BACKGROUND: Morbidly obese patients are at high risk for perioperative complications, including surgical site infections. Baseline arterial oxygenation is low in the morbidly obese, leading to low tissue oxygenation, which in turn is a primary determinant of infection risk. We therefore tested the hypothesis that extending intraoperative supplemental oxygen 12 to 16 hours into the postoperative period reduces the risk of surgical site infection and healing-related complications.
METHODS: Morbidly obese patients having open or laparoscopic bariatric surgery were given 80% inspired oxygen intraoperatively. Postoperatively, patients were randomly assigned to either 2 L/min of oxygen via nasal cannula or approximately 80% supplemental inspired oxygen after tracheal extubation until the first postoperative morning.
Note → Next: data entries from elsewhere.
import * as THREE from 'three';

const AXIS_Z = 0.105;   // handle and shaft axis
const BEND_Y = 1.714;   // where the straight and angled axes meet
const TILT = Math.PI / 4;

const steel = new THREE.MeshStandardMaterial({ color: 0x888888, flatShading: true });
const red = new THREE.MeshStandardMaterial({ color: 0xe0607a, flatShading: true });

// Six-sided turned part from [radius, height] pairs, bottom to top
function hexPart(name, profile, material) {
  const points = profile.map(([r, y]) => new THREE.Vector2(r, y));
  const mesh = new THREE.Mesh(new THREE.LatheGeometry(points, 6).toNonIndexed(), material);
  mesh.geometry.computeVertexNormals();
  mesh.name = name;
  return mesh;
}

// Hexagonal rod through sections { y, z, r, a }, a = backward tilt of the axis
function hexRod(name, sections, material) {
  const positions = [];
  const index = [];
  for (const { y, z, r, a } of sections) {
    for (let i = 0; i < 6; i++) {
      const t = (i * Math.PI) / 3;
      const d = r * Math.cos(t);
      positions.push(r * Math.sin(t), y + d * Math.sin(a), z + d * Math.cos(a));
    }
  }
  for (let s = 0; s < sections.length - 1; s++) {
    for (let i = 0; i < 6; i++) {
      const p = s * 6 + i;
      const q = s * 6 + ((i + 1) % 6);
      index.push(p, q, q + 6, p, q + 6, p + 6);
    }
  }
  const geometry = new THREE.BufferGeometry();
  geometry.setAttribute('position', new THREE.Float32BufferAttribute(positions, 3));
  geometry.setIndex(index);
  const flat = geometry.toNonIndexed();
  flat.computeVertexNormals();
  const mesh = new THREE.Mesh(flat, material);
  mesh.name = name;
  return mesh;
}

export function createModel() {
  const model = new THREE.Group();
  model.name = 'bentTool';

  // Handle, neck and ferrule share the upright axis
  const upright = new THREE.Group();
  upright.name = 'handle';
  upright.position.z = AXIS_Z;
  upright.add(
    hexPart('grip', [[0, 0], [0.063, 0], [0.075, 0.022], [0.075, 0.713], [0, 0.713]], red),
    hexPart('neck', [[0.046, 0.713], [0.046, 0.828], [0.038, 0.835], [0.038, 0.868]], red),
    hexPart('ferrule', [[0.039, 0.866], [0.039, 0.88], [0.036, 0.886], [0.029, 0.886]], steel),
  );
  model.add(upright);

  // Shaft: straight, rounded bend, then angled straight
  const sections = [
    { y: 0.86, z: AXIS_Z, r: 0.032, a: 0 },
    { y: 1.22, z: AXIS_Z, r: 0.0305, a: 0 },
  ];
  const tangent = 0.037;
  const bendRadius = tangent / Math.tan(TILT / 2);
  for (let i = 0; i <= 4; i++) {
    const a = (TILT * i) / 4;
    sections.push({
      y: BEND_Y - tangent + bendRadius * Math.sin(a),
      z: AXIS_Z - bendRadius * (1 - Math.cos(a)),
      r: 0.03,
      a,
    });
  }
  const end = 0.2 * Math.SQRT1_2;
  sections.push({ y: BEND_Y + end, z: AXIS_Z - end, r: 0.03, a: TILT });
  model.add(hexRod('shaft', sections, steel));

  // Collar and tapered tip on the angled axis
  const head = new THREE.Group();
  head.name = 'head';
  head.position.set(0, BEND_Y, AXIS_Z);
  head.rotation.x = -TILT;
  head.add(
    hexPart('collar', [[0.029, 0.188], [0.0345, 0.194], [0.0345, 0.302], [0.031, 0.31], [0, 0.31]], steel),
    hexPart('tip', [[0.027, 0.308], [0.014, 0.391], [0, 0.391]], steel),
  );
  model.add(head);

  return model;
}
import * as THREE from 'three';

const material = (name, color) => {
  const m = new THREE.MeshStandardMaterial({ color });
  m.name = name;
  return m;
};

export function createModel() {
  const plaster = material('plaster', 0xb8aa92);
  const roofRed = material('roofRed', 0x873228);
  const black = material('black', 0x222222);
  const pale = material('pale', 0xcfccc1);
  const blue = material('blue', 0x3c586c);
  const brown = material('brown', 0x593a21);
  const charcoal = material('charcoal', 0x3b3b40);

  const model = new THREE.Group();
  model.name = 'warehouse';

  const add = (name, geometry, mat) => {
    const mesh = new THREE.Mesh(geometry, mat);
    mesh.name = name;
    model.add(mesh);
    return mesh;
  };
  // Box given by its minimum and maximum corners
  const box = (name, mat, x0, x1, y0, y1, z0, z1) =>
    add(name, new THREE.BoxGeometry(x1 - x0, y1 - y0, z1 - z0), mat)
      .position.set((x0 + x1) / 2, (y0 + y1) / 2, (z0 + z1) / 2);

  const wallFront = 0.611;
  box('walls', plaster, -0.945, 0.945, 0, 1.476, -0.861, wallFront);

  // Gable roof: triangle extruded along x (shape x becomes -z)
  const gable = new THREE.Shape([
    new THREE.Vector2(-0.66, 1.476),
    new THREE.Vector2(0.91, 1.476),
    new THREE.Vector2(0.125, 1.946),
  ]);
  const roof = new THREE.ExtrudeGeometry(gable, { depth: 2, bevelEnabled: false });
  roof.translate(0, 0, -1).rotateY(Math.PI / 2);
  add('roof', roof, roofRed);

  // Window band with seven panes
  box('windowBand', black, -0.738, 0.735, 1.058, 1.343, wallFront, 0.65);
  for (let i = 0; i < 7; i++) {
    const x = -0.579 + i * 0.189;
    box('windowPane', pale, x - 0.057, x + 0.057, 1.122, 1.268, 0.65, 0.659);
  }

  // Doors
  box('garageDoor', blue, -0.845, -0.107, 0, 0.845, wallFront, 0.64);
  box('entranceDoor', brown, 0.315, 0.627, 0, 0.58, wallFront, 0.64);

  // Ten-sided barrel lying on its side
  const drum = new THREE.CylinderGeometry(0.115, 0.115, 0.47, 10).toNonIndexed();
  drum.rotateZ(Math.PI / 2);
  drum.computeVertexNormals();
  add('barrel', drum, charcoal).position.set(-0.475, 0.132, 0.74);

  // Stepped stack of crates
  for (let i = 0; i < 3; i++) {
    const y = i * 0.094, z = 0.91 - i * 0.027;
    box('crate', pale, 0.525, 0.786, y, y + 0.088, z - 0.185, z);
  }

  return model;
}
The risks of surgical site infection and of major healing-related complications were evaluated 60 days after surgery.
RESULTS: In a preplanned interim analysis based on the initial 400 patients, the overall observed incidence of the collapsed composite of major complications was 13.3%; the observed incidence of components of the composite outcome ranged from 0% (peritonitis) to 8.5% (surgical wound infection). The estimated relative risk of any ≥1 major complications occurring within the first 60 days after surgery, adjusting for study site, was 0.94 (95% confidence interval, 0.52–1.68) (P = 0.80, Cochran–Mantel–Haenszel). The Executive Committee thus stopped the trial for futility.
CONCLUSIONS: Supplemental postoperative oxygen does not reduce the risk of surgical site infection rate and healing-related postoperative complications in patients having gastric bypass surgery.